Only the lines below between the ones containing "0.163, 0.29, 0.058)" and "from (min, max)", inclusive, are to be reproduced, each exactly as it stands.

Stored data

------------------------------------------------------------------------

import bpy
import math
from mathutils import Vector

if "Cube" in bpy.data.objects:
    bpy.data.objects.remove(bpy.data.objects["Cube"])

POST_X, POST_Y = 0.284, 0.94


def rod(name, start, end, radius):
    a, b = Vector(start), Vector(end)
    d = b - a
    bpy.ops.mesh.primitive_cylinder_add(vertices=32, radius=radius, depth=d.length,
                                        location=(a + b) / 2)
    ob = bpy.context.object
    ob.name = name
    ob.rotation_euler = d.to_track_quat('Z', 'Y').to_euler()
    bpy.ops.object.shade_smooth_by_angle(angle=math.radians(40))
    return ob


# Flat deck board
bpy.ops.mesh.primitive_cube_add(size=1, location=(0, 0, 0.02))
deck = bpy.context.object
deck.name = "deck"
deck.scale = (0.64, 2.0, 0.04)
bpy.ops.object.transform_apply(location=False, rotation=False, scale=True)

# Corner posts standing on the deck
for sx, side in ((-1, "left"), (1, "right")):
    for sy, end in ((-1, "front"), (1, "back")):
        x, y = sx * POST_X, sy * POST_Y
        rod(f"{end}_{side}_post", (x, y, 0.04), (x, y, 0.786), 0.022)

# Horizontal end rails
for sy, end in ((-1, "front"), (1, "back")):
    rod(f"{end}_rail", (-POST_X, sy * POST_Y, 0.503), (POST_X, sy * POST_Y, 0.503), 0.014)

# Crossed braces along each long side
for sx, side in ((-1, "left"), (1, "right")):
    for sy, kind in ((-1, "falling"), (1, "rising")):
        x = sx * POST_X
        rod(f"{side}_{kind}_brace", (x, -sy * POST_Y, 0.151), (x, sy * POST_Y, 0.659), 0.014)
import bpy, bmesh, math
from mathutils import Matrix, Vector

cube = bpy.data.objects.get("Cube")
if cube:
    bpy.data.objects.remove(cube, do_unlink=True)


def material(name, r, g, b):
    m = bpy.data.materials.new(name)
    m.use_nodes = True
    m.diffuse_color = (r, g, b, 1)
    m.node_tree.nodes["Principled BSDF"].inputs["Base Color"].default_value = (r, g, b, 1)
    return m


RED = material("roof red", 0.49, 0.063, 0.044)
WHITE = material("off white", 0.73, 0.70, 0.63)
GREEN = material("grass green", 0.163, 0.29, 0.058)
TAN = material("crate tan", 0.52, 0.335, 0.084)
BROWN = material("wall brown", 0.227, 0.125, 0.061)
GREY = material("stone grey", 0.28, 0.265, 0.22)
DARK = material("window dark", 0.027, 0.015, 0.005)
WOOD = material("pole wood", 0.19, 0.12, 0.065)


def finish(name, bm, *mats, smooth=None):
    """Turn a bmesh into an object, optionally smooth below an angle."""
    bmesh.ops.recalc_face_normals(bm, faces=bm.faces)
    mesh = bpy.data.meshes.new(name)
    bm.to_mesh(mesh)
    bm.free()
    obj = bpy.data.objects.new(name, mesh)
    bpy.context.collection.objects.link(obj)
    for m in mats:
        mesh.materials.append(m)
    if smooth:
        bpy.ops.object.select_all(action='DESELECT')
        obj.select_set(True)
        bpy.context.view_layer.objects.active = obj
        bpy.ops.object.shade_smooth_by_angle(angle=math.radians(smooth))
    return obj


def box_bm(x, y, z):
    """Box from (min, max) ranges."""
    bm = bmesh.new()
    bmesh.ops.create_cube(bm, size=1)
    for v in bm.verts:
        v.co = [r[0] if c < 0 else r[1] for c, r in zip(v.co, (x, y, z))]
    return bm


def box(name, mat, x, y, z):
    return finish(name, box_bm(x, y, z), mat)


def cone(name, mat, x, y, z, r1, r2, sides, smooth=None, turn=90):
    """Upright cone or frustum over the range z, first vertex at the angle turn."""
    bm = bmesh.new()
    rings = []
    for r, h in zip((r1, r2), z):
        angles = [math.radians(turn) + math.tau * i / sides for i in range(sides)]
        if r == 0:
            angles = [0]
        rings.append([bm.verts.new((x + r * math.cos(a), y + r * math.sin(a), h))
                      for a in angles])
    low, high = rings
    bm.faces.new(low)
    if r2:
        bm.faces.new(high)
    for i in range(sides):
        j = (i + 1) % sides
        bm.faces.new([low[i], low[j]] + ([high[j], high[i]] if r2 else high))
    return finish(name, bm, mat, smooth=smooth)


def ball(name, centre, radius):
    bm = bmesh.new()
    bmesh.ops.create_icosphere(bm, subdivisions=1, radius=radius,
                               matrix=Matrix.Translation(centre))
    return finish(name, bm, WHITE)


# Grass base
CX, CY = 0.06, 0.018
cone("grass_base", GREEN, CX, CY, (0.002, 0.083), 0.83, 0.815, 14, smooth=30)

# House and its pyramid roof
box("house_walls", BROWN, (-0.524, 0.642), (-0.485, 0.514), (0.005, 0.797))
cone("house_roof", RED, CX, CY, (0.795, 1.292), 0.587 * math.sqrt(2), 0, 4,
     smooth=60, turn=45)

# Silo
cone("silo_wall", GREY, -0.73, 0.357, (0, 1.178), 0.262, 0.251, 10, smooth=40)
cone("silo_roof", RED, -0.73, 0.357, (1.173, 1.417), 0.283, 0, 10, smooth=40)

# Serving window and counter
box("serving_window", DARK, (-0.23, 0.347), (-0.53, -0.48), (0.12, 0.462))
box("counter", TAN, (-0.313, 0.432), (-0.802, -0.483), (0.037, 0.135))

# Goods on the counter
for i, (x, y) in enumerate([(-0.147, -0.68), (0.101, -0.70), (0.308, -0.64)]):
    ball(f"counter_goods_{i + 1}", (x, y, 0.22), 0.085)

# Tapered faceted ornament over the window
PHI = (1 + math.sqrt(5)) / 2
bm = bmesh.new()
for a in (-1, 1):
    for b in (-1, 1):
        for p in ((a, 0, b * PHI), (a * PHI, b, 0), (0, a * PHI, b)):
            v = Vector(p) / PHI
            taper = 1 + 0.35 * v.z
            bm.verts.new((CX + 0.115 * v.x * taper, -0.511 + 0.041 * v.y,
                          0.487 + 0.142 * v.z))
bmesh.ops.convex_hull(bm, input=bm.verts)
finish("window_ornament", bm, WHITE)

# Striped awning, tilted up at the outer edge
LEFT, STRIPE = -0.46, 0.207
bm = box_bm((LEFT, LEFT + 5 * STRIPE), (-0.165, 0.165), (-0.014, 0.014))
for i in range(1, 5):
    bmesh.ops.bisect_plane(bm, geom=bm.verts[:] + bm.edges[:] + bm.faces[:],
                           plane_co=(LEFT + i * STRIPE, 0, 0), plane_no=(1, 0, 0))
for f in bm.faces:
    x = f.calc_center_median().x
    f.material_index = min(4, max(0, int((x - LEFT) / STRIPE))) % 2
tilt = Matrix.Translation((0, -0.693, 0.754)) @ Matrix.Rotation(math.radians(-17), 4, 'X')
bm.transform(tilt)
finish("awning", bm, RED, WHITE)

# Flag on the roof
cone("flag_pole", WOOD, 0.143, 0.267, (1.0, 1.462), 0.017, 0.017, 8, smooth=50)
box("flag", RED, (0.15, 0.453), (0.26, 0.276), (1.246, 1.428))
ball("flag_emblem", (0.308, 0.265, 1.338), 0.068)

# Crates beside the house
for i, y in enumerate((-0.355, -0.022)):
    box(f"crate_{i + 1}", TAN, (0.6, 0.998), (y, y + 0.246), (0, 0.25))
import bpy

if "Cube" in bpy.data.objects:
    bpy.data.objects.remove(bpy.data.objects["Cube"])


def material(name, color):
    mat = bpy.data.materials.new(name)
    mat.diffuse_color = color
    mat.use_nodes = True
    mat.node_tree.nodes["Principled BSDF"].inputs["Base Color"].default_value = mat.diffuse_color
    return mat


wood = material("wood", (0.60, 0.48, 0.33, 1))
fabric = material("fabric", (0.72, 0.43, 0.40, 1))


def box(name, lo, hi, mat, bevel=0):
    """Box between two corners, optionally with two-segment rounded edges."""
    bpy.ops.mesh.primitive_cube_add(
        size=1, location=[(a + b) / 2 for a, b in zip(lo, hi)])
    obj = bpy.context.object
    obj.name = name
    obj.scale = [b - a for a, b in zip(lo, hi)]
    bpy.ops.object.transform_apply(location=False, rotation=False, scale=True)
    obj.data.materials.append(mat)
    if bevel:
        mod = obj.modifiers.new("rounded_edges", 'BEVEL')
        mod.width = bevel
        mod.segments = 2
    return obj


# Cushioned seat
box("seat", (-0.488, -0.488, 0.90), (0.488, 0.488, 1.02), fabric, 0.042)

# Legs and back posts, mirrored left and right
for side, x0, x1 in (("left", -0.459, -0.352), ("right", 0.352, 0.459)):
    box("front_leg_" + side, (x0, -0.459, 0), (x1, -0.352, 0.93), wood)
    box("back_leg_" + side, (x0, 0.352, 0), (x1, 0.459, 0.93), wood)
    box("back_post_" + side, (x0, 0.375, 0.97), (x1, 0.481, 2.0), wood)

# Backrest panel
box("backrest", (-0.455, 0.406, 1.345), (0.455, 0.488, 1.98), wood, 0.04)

------------------------------------------------------------------------

_Exercise response_
GREEN = material("grass green", 0.163, 0.29, 0.058)
TAN = material("crate tan", 0.52, 0.335, 0.084)
BROWN = material("wall brown", 0.227, 0.125, 0.061)
GREY = material("stone grey", 0.28, 0.265, 0.22)
DARK = material("window dark", 0.027, 0.015, 0.005)
WOOD = material("pole wood", 0.19, 0.12, 0.065)


def finish(name, bm, *mats, smooth=None):
    """Turn a bmesh into an object, optionally smooth below an angle."""
    bmesh.ops.recalc_face_normals(bm, faces=bm.faces)
    mesh = bpy.data.meshes.new(name)
    bm.to_mesh(mesh)
    bm.free()
    obj = bpy.data.objects.new(name, mesh)
    bpy.context.collection.objects.link(obj)
    for m in mats:
        mesh.materials.append(m)
    if smooth:
        bpy.ops.object.select_all(action='DESELECT')
        obj.select_set(True)
        bpy.context.view_layer.objects.active = obj
        bpy.ops.object.shade_smooth_by_angle(angle=math.radians(smooth))
    return obj


def box_bm(x, y, z):
    """Box from (min, max) ranges."""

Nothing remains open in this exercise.